It’s Quality, Not Quantity: The Data Scientist Shortage

More with less might be your best strategy.

The sprint of mathematics and computer science graduates toward data science as a future career may bring sighs of relief from those attempting to fill empty data scientist chairs in an industry suffering from a shortage of candidates.

But for Hewlett Packard Enterprise Fellow Joe Hill, a data scientist himself, the influx of candidates is a cause for concern. “I’m less worried about the shortage of talent and more concerned with the quality of the talent that’s flooding in,” says Hill, who earned his Ph.D. in mathematics with an emphasis on statistics from The University of Texas at Austin.

“I remember 35 years ago when people said computer science skills were so scarce that everyone with any kind of technical background was going to end up coding,” he explains. “That proved true, and the same thing is happening with data science. Everybody and their brother wants to get in. But that doesn’t mean that everyone that gets in will be great at it.”

However, Hill says there are specific steps the enterprise can take to not only hire but develop the skillful talent they will need to move into the future.

Professional Sports-esque

The best data scientists can be likened to elite athletes, says Hill. Whether it’s the NFL or the U.S. Women’s National Soccer Team, only the best of the best rise to the top—and only after years of development. There’s a natural filtering process that ensures the most talented people with the widest range and diversity of skills are the ones leading their teams.

According to Hill, that same process isn’t being applied to data science right now. That’s largely due to the complexity of data science, the training that’s required to be great at it, the creative thinking that’s needed to advance the discipline, and the incredible demand for this talent. Those ingredients combine to create an environment in which many organizations are settling for talent that’s good enough.

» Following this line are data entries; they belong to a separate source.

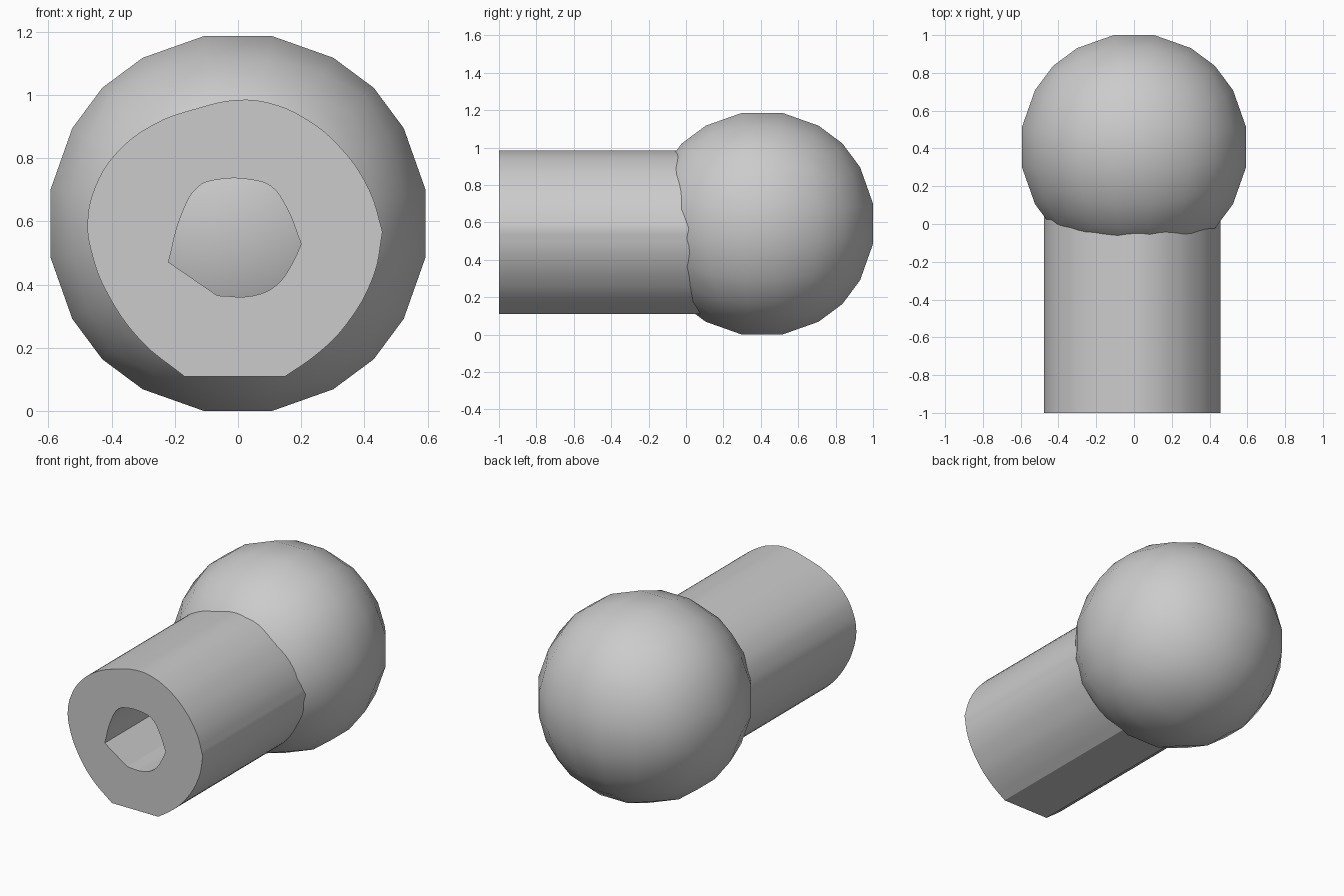
import bpy, bmesh, math

if "Cube" in bpy.data.objects:
    bpy.data.objects.remove(bpy.data.objects["Cube"])


def finish(obj, angle=30):
    bpy.ops.object.select_all(action='DESELECT')
    obj.select_set(True)
    bpy.context.view_layer.objects.active = obj
    bpy.ops.object.shade_smooth_by_angle(angle=math.radians(angle))


# Ball: a cube cut five ways per side and pushed out to a sphere
def make_ball(name, radius, centre):
    spacing = {0.2: 0.181, 0.6: 0.575, 1.0: 1.0}
    bm = bmesh.new()
    bmesh.ops.create_cube(bm, size=2)
    bmesh.ops.subdivide_edges(bm, edges=bm.edges[:], cuts=4, use_grid_fill=True)
    for v in bm.verts:
        for i in range(3):
            v.co[i] = math.copysign(spacing[round(abs(v.co[i]), 1)], v.co[i])
        v.co = v.co.normalized() * radius
    mesh = bpy.data.meshes.new(name)
    bm.to_mesh(mesh)
    bm.free()
    obj = bpy.data.objects.new(name, mesh)
    bpy.context.collection.objects.link(obj)
    obj.location = centre
    finish(obj)


# Tube: closed outlines (x, z, is_corner) extruded along y; inner outlines become holes
def make_tube(name, outlines, y0, y1):
    curve = bpy.data.curves.new(name, 'CURVE')
    curve.dimensions = '2D'
    curve.fill_mode = 'BOTH'
    curve.extrude = (y1 - y0) / 2
    curve.resolution_u = 4
    for pts in outlines:
        s = curve.splines.new('BEZIER')
        s.bezier_points.add(len(pts) - 1)
        s.use_cyclic_u = True
        for bp, (x, z, corner) in zip(s.bezier_points, pts):
            bp.co = (x, z, 0)
            bp.handle_left_type = bp.handle_right_type = 'VECTOR' if corner else 'AUTO'
    obj = bpy.data.objects.new(name, curve)
    bpy.context.collection.objects.link(obj)
    obj.rotation_euler.x = math.pi / 2
    obj.location.y = (y0 + y1) / 2
    bpy.ops.object.select_all(action='DESELECT')
    obj.select_set(True)
    bpy.context.view_layer.objects.active = obj
    bpy.ops.object.convert(target='MESH')
    obj = bpy.context.view_layer.objects.active
    bm = bmesh.new()
    bm.from_mesh(obj.data)
    bmesh.ops.remove_doubles(bm, verts=bm.verts[:], dist=0.0005)
    bmesh.ops.recalc_face_normals(bm, faces=bm.faces[:])
    bm.to_mesh(obj.data)
    bm.free()
    obj.name = name
    finish(obj)


outer = [(0, 0.984, 0), (0.10, 0.974, 0), (0.21, 0.927, 0), (0.32, 0.838, 0),
         (0.415, 0.70, 0), (0.457, 0.567, 1), (0.43, 0.43, 0), (0.34, 0.27, 0),
         (0.25, 0.18, 0), (0.15, 0.11, 1), (-0.17, 0.11, 1), (-0.31, 0.225, 0),
         (-0.42, 0.385, 0), (-0.46, 0.49, 0), (-0.476, 0.59, 0), (-0.455, 0.70, 0),
         (-0.39, 0.81, 0), (-0.27, 0.905, 0), (-0.13, 0.957, 0)]
hole = [(-0.22, 0.471, 1), (-0.065, 0.365, 1), (0.05, 0.365, 0), (0.12, 0.397, 0),
        (0.165, 0.455, 0), (0.2, 0.528, 1), (0.15, 0.65, 0), (0.105, 0.71, 0),
        (0.05, 0.73, 0), (-0.075, 0.73, 0), (-0.125, 0.71, 0), (-0.175, 0.63, 0)]

make_ball("ball", 0.612, (0, 0.407, 0.593))
make_tube("tube", [outer, hole], -1.0, 0.25)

Unfortunately, Hill says that approach presents more risk than the value it delivers. “If you think about what it takes to automate a car or build complex financial models that dictate our economy, the skill set that’s required is incredible,” Hill says. “Now think about if you had average data scientists working on those problems. This is true in many other disciplines, too. It’s not unique to data science. Do you want people who barely graduated with degrees in engineering to be the ones who are building the bridges that you’re crossing?”

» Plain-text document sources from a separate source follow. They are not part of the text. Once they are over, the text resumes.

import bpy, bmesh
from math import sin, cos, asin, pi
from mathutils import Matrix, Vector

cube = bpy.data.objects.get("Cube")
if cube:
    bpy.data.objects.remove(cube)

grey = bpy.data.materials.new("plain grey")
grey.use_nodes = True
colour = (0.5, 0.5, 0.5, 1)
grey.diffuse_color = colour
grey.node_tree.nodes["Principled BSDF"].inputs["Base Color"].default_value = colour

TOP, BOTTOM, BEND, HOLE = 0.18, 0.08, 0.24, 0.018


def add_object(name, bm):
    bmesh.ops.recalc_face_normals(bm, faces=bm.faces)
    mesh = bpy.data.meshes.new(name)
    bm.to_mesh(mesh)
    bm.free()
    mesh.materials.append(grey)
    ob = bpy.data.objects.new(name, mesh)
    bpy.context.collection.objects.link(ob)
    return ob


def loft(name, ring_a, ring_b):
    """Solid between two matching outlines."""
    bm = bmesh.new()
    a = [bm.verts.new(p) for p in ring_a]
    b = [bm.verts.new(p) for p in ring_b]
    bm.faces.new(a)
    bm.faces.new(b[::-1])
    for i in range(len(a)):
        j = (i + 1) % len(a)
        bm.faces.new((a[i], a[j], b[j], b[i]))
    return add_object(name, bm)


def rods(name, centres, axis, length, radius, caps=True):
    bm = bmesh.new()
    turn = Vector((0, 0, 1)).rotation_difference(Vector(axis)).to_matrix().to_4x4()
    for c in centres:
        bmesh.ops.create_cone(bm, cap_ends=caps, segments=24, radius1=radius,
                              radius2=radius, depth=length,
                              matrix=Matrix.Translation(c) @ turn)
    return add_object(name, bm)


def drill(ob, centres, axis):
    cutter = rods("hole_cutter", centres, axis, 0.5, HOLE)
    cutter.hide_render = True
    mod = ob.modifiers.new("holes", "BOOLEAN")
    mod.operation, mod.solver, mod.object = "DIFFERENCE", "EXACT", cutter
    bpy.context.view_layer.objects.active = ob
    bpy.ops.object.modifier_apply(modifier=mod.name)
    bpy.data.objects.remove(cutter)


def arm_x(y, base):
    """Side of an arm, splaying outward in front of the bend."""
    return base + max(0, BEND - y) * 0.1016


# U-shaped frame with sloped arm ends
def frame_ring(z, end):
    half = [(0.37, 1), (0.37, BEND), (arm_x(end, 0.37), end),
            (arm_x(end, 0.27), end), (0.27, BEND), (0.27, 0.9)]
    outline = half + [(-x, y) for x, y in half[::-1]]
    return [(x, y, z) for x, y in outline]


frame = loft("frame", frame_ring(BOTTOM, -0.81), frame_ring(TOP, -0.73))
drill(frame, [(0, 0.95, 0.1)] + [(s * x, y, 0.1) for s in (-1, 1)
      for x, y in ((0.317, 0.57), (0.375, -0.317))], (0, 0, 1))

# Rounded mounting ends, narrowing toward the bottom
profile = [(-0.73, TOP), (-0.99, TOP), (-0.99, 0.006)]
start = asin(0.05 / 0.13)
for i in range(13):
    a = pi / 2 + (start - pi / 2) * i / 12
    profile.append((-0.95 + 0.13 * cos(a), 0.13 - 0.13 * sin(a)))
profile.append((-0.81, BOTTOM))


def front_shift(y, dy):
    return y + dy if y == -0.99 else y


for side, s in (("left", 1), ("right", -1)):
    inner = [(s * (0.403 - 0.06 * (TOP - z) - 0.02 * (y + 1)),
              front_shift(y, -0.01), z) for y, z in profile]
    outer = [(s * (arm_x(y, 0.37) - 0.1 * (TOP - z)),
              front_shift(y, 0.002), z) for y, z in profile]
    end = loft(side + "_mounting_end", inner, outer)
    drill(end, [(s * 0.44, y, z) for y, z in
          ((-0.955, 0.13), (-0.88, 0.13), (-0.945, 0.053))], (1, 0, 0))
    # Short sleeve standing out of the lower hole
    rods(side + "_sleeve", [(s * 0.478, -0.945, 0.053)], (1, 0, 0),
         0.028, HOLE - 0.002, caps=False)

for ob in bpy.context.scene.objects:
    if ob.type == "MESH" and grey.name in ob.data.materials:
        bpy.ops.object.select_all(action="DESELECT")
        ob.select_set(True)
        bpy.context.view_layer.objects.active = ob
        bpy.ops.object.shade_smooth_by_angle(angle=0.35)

Closing the Gap

There’s no denying that there’s a sizable gap between the demand for data science talent and the current supply of it. A 2015 survey by the MIT Sloan Management Review found that 43 percent of organizations say they lack appropriate analytical skills.

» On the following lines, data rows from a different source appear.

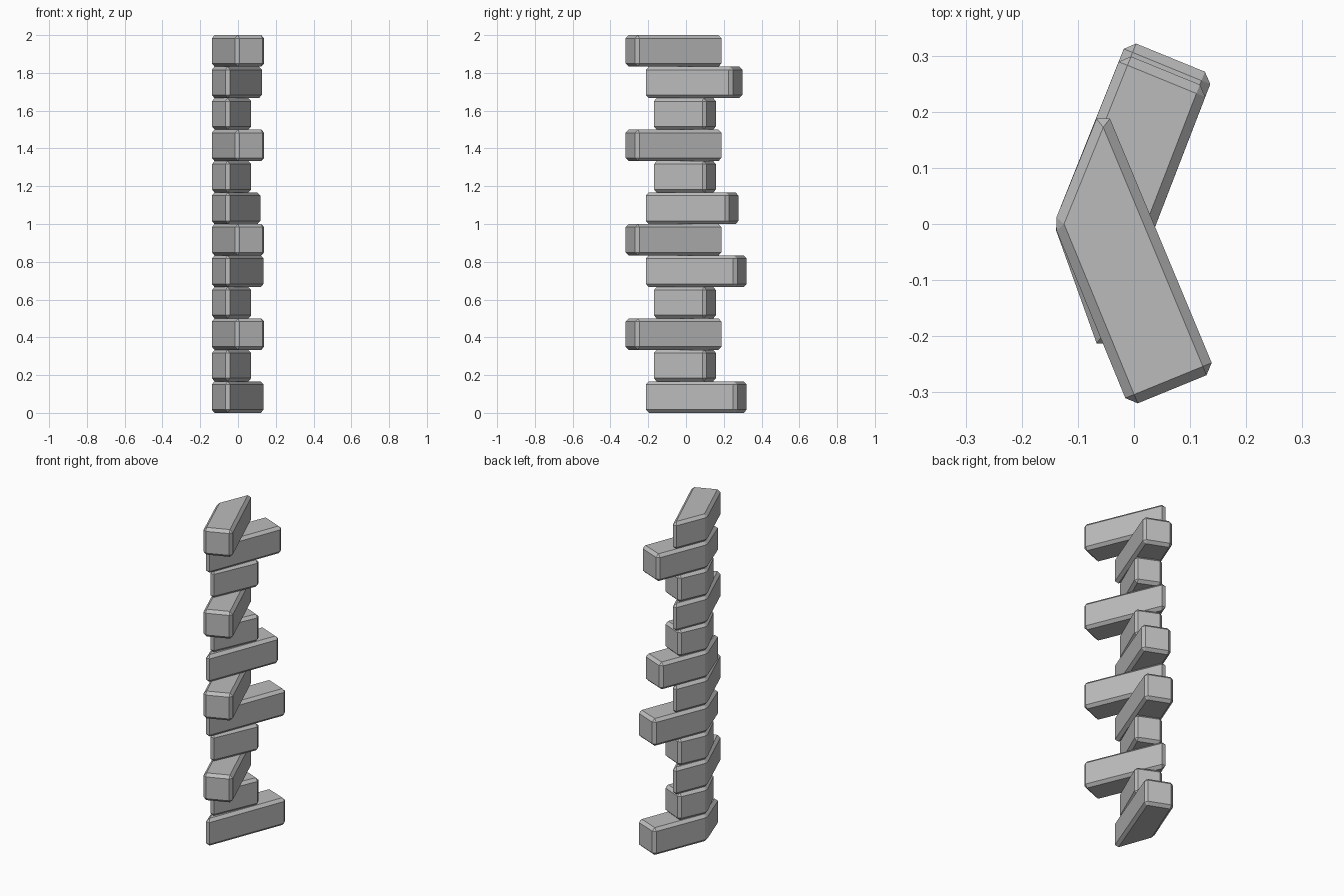
import bpy
import bmesh

cube = bpy.data.objects.get("Cube")
if cube:
    bpy.data.objects.remove(cube, do_unlink=True)

# One plain stone colour
grey = bpy.data.materials.new("stone_grey")
grey.use_nodes = True
colour = (0.5, 0.5, 0.5, 1.0)
grey.diffuse_color = colour
grey.node_tree.nodes["Principled BSDF"].inputs["Base Color"].default_value = colour

COUNT = 12
HEIGHT = 2.0 / COUNT

# Plan outlines: outer corner, two end corners, mitred tip
FRONT = [(-0.143, 0), (-0.009, -0.326), (0.145, -0.263), (-0.055, 0.217)]
BACK = [(-0.143, 0), (-0.012, 0.328), (0.142, 0.265), (-0.055, -0.245)]
SHORT = [(-0.143, 0), (-0.068, 0.166), (0.077, 0.102), (-0.055, -0.197)]


def shorten(outline, amount):
    """Slide the end face of a backward stone towards the corner."""
    a, b, c, d = outline
    return [a, (b[0] - 0.39 * amount, b[1] - amount),
            (c[0] - 0.39 * amount, c[1] - amount), d]


def stone(name, outline, level):
    bm = bmesh.new()
    face = bm.faces.new([bm.verts.new((x, y, 0)) for x, y in outline])
    top = bmesh.ops.extrude_face_region(bm, geom=[face])["geom"]
    bmesh.ops.translate(bm, vec=(0, 0, HEIGHT),
                        verts=[v for v in top if isinstance(v, bmesh.types.BMVert)])
    bmesh.ops.recalc_face_normals(bm, faces=bm.faces)
    mesh = bpy.data.meshes.new(name)
    bm.to_mesh(mesh)
    bm.free()
    mesh.materials.append(grey)
    obj = bpy.data.objects.new(name, mesh)
    bpy.context.collection.objects.link(obj)
    obj.location.z = level * HEIGHT
    # Chamfered edges of equal width
    bevel = obj.modifiers.new("chamfer", 'BEVEL')
    bevel.offset_type = 'WIDTH'
    bevel.width = 0.024
    bevel.segments = 1
    bevel.limit_method = 'NONE'
    return obj


# Stack of corner stones, bottom to top
kinds = {
    "long_back_stone": BACK,
    "trimmed_back_stone": shorten(BACK, 0.023),
    "medium_back_stone": shorten(BACK, 0.043),
    "short_back_stone": SHORT,
    "front_stone": FRONT,
}
stack = ["long_back_stone", "short_back_stone", "front_stone", "short_back_stone",
         "long_back_stone", "front_stone", "medium_back_stone", "short_back_stone",
         "front_stone", "short_back_stone", "trimmed_back_stone", "front_stone"]

for level, kind in enumerate(stack):
    stone(f"{kind}_{level + 1}", kinds[kind], level)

Hill doesn’t believe the quality of the current data science talent supply is good enough to meet all of that demand. Which leaves organizations with one of two options: Hire whomever you can and hope for the best, or focus on the few hires that will really make an impact in your organization.

“There’s a lot of training and development that’s required to become a great data scientist,” Hill explains. “I’d rather have 50 outstanding data scientists than 5,000 marginal ones. Those 50 outstanding hires will have a bigger short- and long-term impact, and they’ll lay the foundation that helps you train and develop the right skills internally.”

Hill says there are some basic competencies that he thinks organizations should be targeting as they hunt for that talent:

  1.      A deep understanding of the various methodologies that can be used for data analysis—and the creativity to develop new theories and methodologies.
  2.      Computational capabilities, including coding experience and, because of the nature of business today, DevOps.
  3.      Experience parsing large data sets to determine what’s really relevant—a skill that’s most often learned on the job at a large organization.
  4.      Domain expertise, because context and relevance are critical to applying the right analyses and methodologies.
  5.      The ability to tell a story when an analysis is complete. It’s one thing to discover something new, but it’s quite another to be able to translate that insight so it can be used by the people who are making decisions.

“I don’t want to make it sound like our discipline is full of imposters,” Hill says. “But the onus is on the organization to be diligent about who it hires. Every company could use more data science talent today. But is the goal to just fill seats or is it to hire and develop people that will drive meaningful change and deliver transformational intelligence?”

For Hill, the risks of hiring the wrong data scientist could cost a lot more than not having enough, and the savvy enterprise will keep that in mind as it recruits from the latest crop of potential employees.

For more on the future of enterprise talent, read “The Millennials Are Coming for Your Workforce.”